[MATERIAL FOR THE TASK]:
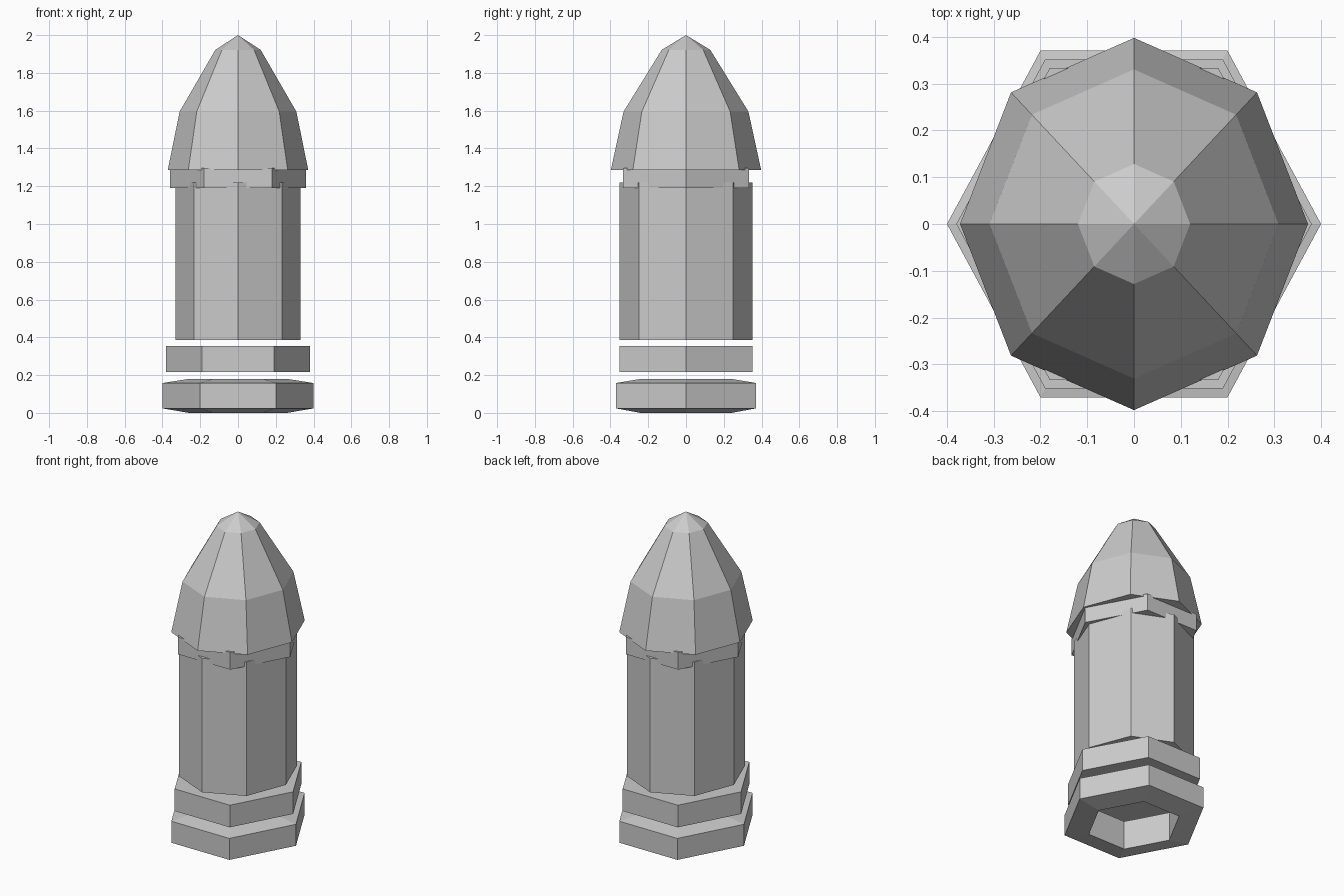
import bpy, bmesh
from math import cos, sin, pi

if "Cube" in bpy.data.objects:
    bpy.data.objects.remove(bpy.data.objects["Cube"])

DEPTH = 1.07  # cross-sections are slightly stretched along y


def lathe(name, sides, profile, closed=False):
    """Sweep (radius, z) points around z; radius 0 is a tip, open ends get caps."""
    bm = bmesh.new()
    rings = []
    for r, z in profile:
        if r == 0:
            rings.append([bm.verts.new((0, 0, z))] * sides)
        else:
            rings.append([bm.verts.new((r * cos(2 * pi * i / sides),
                                        r * DEPTH * sin(2 * pi * i / sides), z))
                          for i in range(sides)])
    pairs = list(zip(rings, rings[1:]))
    if closed:
        pairs.append((rings[-1], rings[0]))
    for low, high in pairs:
        for i in range(sides):
            j = (i + 1) % sides
            corners = [low[i], low[j], high[j], high[i]]
            bm.faces.new(list(dict.fromkeys(corners)))
    if not closed:
        for ring, (r, z) in zip((rings[0], rings[-1]), (profile[0], profile[-1])):
            if r:
                bm.faces.new(ring)
    bmesh.ops.recalc_face_normals(bm, faces=bm.faces)
    mesh = bpy.data.meshes.new(name)
    bm.to_mesh(mesh)
    bm.free()
    obj = bpy.data.objects.new(name, mesh)
    bpy.context.collection.objects.link(obj)
    return obj


# Chamfered hexagonal base ring with an open middle
lathe("base_rim", 6, [(0.26, 0), (0.4, 0.024), (0.4, 0.158), (0.26, 0.18)], closed=True)

# Floating hexagonal disc above the base
lathe("lower_band", 6, [(0.38, 0.217), (0.38, 0.355)])

# Octagonal cartridge casing
lathe("casing", 8, [(0.33, 0.385), (0.33, 1.22)])

# Hexagonal collar overlapping the casing and the tip
lathe("collar", 6, [(0.36, 1.19), (0.36, 1.297)])

# Octagonal pointed tip
lathe("bullet_tip", 8, [(0.372, 1.285), (0.309, 1.595), (0.12, 1.922), (0, 2.0)])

[WHAT IS REQUIRED]: Repeat each line of the records exactly, dropping the pictures.

[SOLUTION FOR THIS EXERCISE]:
import bpy, bmesh
from math import cos, sin, pi

if "Cube" in bpy.data.objects:
    bpy.data.objects.remove(bpy.data.objects["Cube"])

DEPTH = 1.07  # cross-sections are slightly stretched along y


def lathe(name, sides, profile, closed=False):
    """Sweep (radius, z) points around z; radius 0 is a tip, open ends get caps."""
    bm = bmesh.new()
    rings = []
    for r, z in profile:
        if r == 0:
            rings.append([bm.verts.new((0, 0, z))] * sides)
        else:
            rings.append([bm.verts.new((r * cos(2 * pi * i / sides),
                                        r * DEPTH * sin(2 * pi * i / sides), z))
                          for i in range(sides)])
    pairs = list(zip(rings, rings[1:]))
    if closed:
        pairs.append((rings[-1], rings[0]))
    for low, high in pairs:
        for i in range(sides):
            j = (i + 1) % sides
            corners = [low[i], low[j], high[j], high[i]]
            bm.faces.new(list(dict.fromkeys(corners)))
    if not closed:
        for ring, (r, z) in zip((rings[0], rings[-1]), (profile[0], profile[-1])):
            if r:
                bm.faces.new(ring)
    bmesh.ops.recalc_face_normals(bm, faces=bm.faces)
    mesh = bpy.data.meshes.new(name)
    bm.to_mesh(mesh)
    bm.free()
    obj = bpy.data.objects.new(name, mesh)
    bpy.context.collection.objects.link(obj)
    return obj


# Chamfered hexagonal base ring with an open middle
lathe("base_rim", 6, [(0.26, 0), (0.4, 0.024), (0.4, 0.158), (0.26, 0.18)], closed=True)

# Floating hexagonal disc above the base
lathe("lower_band", 6, [(0.38, 0.217), (0.38, 0.355)])

# Octagonal cartridge casing
lathe("casing", 8, [(0.33, 0.385), (0.33, 1.22)])

# Hexagonal collar overlapping the casing and the tip
lathe("collar", 6, [(0.36, 1.19), (0.36, 1.297)])

# Octagonal pointed tip
lathe("bullet_tip", 8, [(0.372, 1.285), (0.309, 1.595), (0.12, 1.922), (0, 2.0)])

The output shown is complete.